Stored data:
************
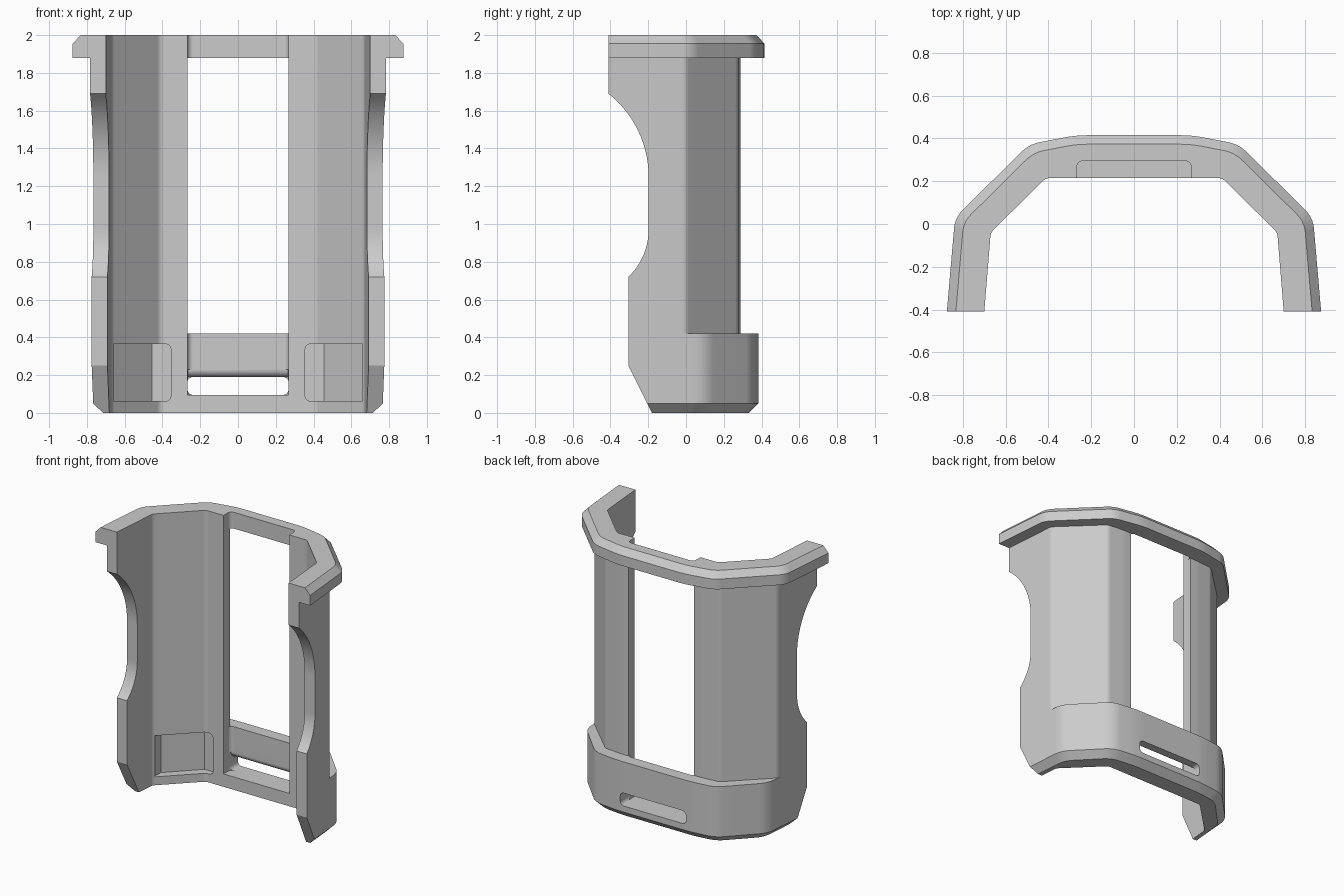
import bpy, bmesh, math
from mathutils import Vector

if "Cube" in bpy.data.objects:
    bpy.data.objects.remove(bpy.data.objects["Cube"])

grey = bpy.data.materials.new("light_grey")
grey.use_nodes = True
COLOUR = (0.6, 0.6, 0.6, 1)
grey.diffuse_color = COLOUR
grey.node_tree.nodes["Principled BSDF"].inputs["Base Color"].default_value = COLOUR


def rounded(points, t, steps=5):
    """Replace the inner corners of an open path with short curves."""
    pts = [Vector(p) for p in points]
    path = [pts[0]]
    for a, p, b in zip(pts, pts[1:], pts[2:]):
        s = p + (a - p).normalized() * t
        e = p + (b - p).normalized() * t
        for i in range(steps + 1):
            u = i / steps
            path.append(s * (1 - u) ** 2 + p * 2 * u * (1 - u) + e * u * u)
    return path + [pts[-1]]


def arch(half, t, inset=0.0):
    """Mirror half a plan path, move it inwards, and round its corners."""
    pts = [Vector(p) for p in half]
    pts += [Vector((-p.x, p.y)) for p in reversed(pts)]
    moved = []
    for i, p in enumerate(pts):
        if i in (0, len(pts) - 1):
            moved.append(p - Vector((math.copysign(inset, p.x), 0)))
            continue
        d1 = (p - pts[i - 1]).normalized()
        d2 = (pts[i + 1] - p).normalized()
        n1, n2 = Vector((-d1.y, d1.x)), Vector((-d2.y, d2.x))
        moved.append(p + (n1 + n2) * inset / (1 + n1.dot(n2)))
    return rounded(moved, t)


def make_object(name, bm):
    bmesh.ops.recalc_face_normals(bm, faces=bm.faces)
    mesh = bpy.data.meshes.new(name)
    bm.to_mesh(mesh)
    bm.free()
    mesh.materials.append(grey)
    obj = bpy.data.objects.new(name, mesh)
    bpy.context.collection.objects.link(obj)
    return obj


def loft(rings):
    """Closed solid through 3D rings of equal length."""
    bm = bmesh.new()
    loops = [[bm.verts.new(p) for p in ring] for ring in rings]
    for low, high in zip(loops, loops[1:]):
        for i in range(len(low)):
            j = (i + 1) % len(low)
            bm.faces.new((low[i], low[j], high[j], high[i]))
    bm.faces.new(loops[0])
    bm.faces.new(loops[-1])
    return bm


def shell(name, half, t, levels):
    """Arched solid; levels are (height, outer inset)."""
    inner = arch(INNER, 0.02)[::-1]
    rings = [[(p.x, p.y, z) for p in arch(half, t, d) + inner] for z, d in levels]
    return make_object(name, loft(rings))


def plan_prism(outline, z0, z1):
    return loft([[(x, y, z) for x, y in outline] for z in (z0, z1)])


def side_prism(outline, w):
    return loft([[(x, y, z) for y, z in outline] for x in (-w, w)])


def bevel_where(bm, rule, radius):
    edges = [e for e in bm.edges if rule(*(v.co for v in e.verts))]
    bmesh.ops.bevel(bm, geom=edges, offset=radius, segments=5, profile=0.5,
                    affect='EDGES')


def cut(bm, *targets):
    cutter = make_object("cutter", bm)
    cutter.hide_render = True
    for obj in targets:
        mod = obj.modifiers.new("cut", 'BOOLEAN')
        mod.operation, mod.solver, mod.object = 'DIFFERENCE', 'EXACT', cutter
        bpy.context.view_layer.objects.active = obj
        bpy.ops.object.modifier_apply(modifier=mod.name)
    bpy.data.objects.remove(cutter)


# Plan paths from the front edge round to the back, on the left half
INNER = [(0.70, -0.41), (0.67, -0.04), (0.412, 0.215)]
WALL = [(0.783, -0.41), (0.75, 0.0), (0.465, 0.275), (0.33, 0.288)]
BAND = [(0.783, -0.41), (0.742, 0.10), (0.49, 0.36), (0.30, 0.384)]
RIM = [(0.875, -0.41), (0.837, 0.03), (0.49, 0.373), (0.27, 0.415)]

# Main parts
wall = shell("side_walls", WALL, 0.02, [(0.42, 0), (1.88, 0)])
band = shell("bottom_band", BAND, 0.06, [(0, 0.05), (0.05, 0), (0.42, 0)])
rim = shell("top_rim", RIM, 0.05, [(1.88, 0), (1.955, 0), (2.0, 0.042)])


def arc(y, z, radius, a0, a1, steps=14):
    return [(y + radius * math.cos(a0 + (a1 - a0) * i / steps),
             z + radius * math.sin(a0 + (a1 - a0) * i / steps))
            for i in range(steps + 1)]


# Scooped front edges of the sides
UP, LOW, WAIST = 0.5625, 0.345, -0.198
scoop = [(-0.6, 1.69)]
scoop += arc(WAIST - UP, 1.25, UP, math.asin(0.44 / UP), 0)
scoop += arc(WAIST - LOW, 0.97, LOW, 0, -math.asin(0.25 / LOW))
scoop += [(-0.305, 0.25), (-0.155, -0.05), (-0.6, -0.05)]
cut(side_prism(scoop, 1.2), wall, band)

# Back window, and the shallow channel continuing it through rim and band
HALF = 0.268
box = lambda y0, y1: [(-HALF, y0), (HALF, y0), (HALF, y1), (-HALF, y1)]
cut(plan_prism(box(0.1, 0.6), 0.3, 1.95), wall)
channel = plan_prism(box(0.1, 0.295), 0.095, 2.1)
bevel_where(channel, lambda a, b: abs(a.z - b.z) > 1 and a.y > 0.2, 0.03)
cut(channel, band, rim)

# Rounded slot through the band, with a curved upper lip
slot = plan_prism(box(0.15, 0.6), 0.095, 0.19)
bevel_where(slot, lambda a, b: abs(a.y - b.y) > 0.2, 0.03)
cut(slot, band)
lip = [(0.25, 0.15), (0.335, 0.15)]
lip += arc(0.335, 0.23, 0.04, -math.pi / 2, -math.pi, 6) + [(0.25, 0.23)]
cut(side_prism(lip, HALF - 0.002), band)

# Inner corner pockets
POCKET = [(0.60, -0.02), (0.668, -0.03), (0.663, 0.05),
          (0.455, 0.26), (0.355, 0.26), (0.355, 0.18)]
for side in (1, -1):
    pocket = plan_prism([(side * x, y) for x, y in POCKET], 0.062, 0.365)
    bevel_where(pocket, lambda a, b: abs(a.z - b.z) < 0.01
                and max(abs(a.x), abs(b.x)) < 0.36, 0.03)
    cut(pocket, band)

# Smooth rounded corners, crisp edges
for obj in (wall, band, rim):
    bpy.ops.object.select_all(action='DESELECT')
    obj.select_set(True)
    bpy.context.view_layer.objects.active = obj
    bpy.ops.object.shade_smooth_by_angle(angle=math.radians(25))
    obj.modifiers.new("even_shading", 'WEIGHTED_NORMAL').keep_sharp = True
************
§ **Exercise description**
Reproduce exactly the section above that begins at the line containing "channel = plan_prism(box(0.1, 0.295), 0.095, 2.1)" and ends at the line containing "bpy.ops.object.select_all(action='DESELECT')", leaving out all other lines.

§ **Written response**
channel = plan_prism(box(0.1, 0.295), 0.095, 2.1)
bevel_where(channel, lambda a, b: abs(a.z - b.z) > 1 and a.y > 0.2, 0.03)
cut(channel, band, rim)

# Rounded slot through the band, with a curved upper lip
slot = plan_prism(box(0.15, 0.6), 0.095, 0.19)
bevel_where(slot, lambda a, b: abs(a.y - b.y) > 0.2, 0.03)
cut(slot, band)
lip = [(0.25, 0.15), (0.335, 0.15)]
lip += arc(0.335, 0.23, 0.04, -math.pi / 2, -math.pi, 6) + [(0.25, 0.23)]
cut(side_prism(lip, HALF - 0.002), band)

# Inner corner pockets
POCKET = [(0.60, -0.02), (0.668, -0.03), (0.663, 0.05),
          (0.455, 0.26), (0.355, 0.26), (0.355, 0.18)]
for side in (1, -1):
    pocket = plan_prism([(side * x, y) for x, y in POCKET], 0.062, 0.365)
    bevel_where(pocket, lambda a, b: abs(a.z - b.z) < 0.01
                and max(abs(a.x), abs(b.x)) < 0.36, 0.03)
    cut(pocket, band)

# Smooth rounded corners, crisp edges
for obj in (wall, band, rim):
    bpy.ops.object.select_all(action='DESELECT')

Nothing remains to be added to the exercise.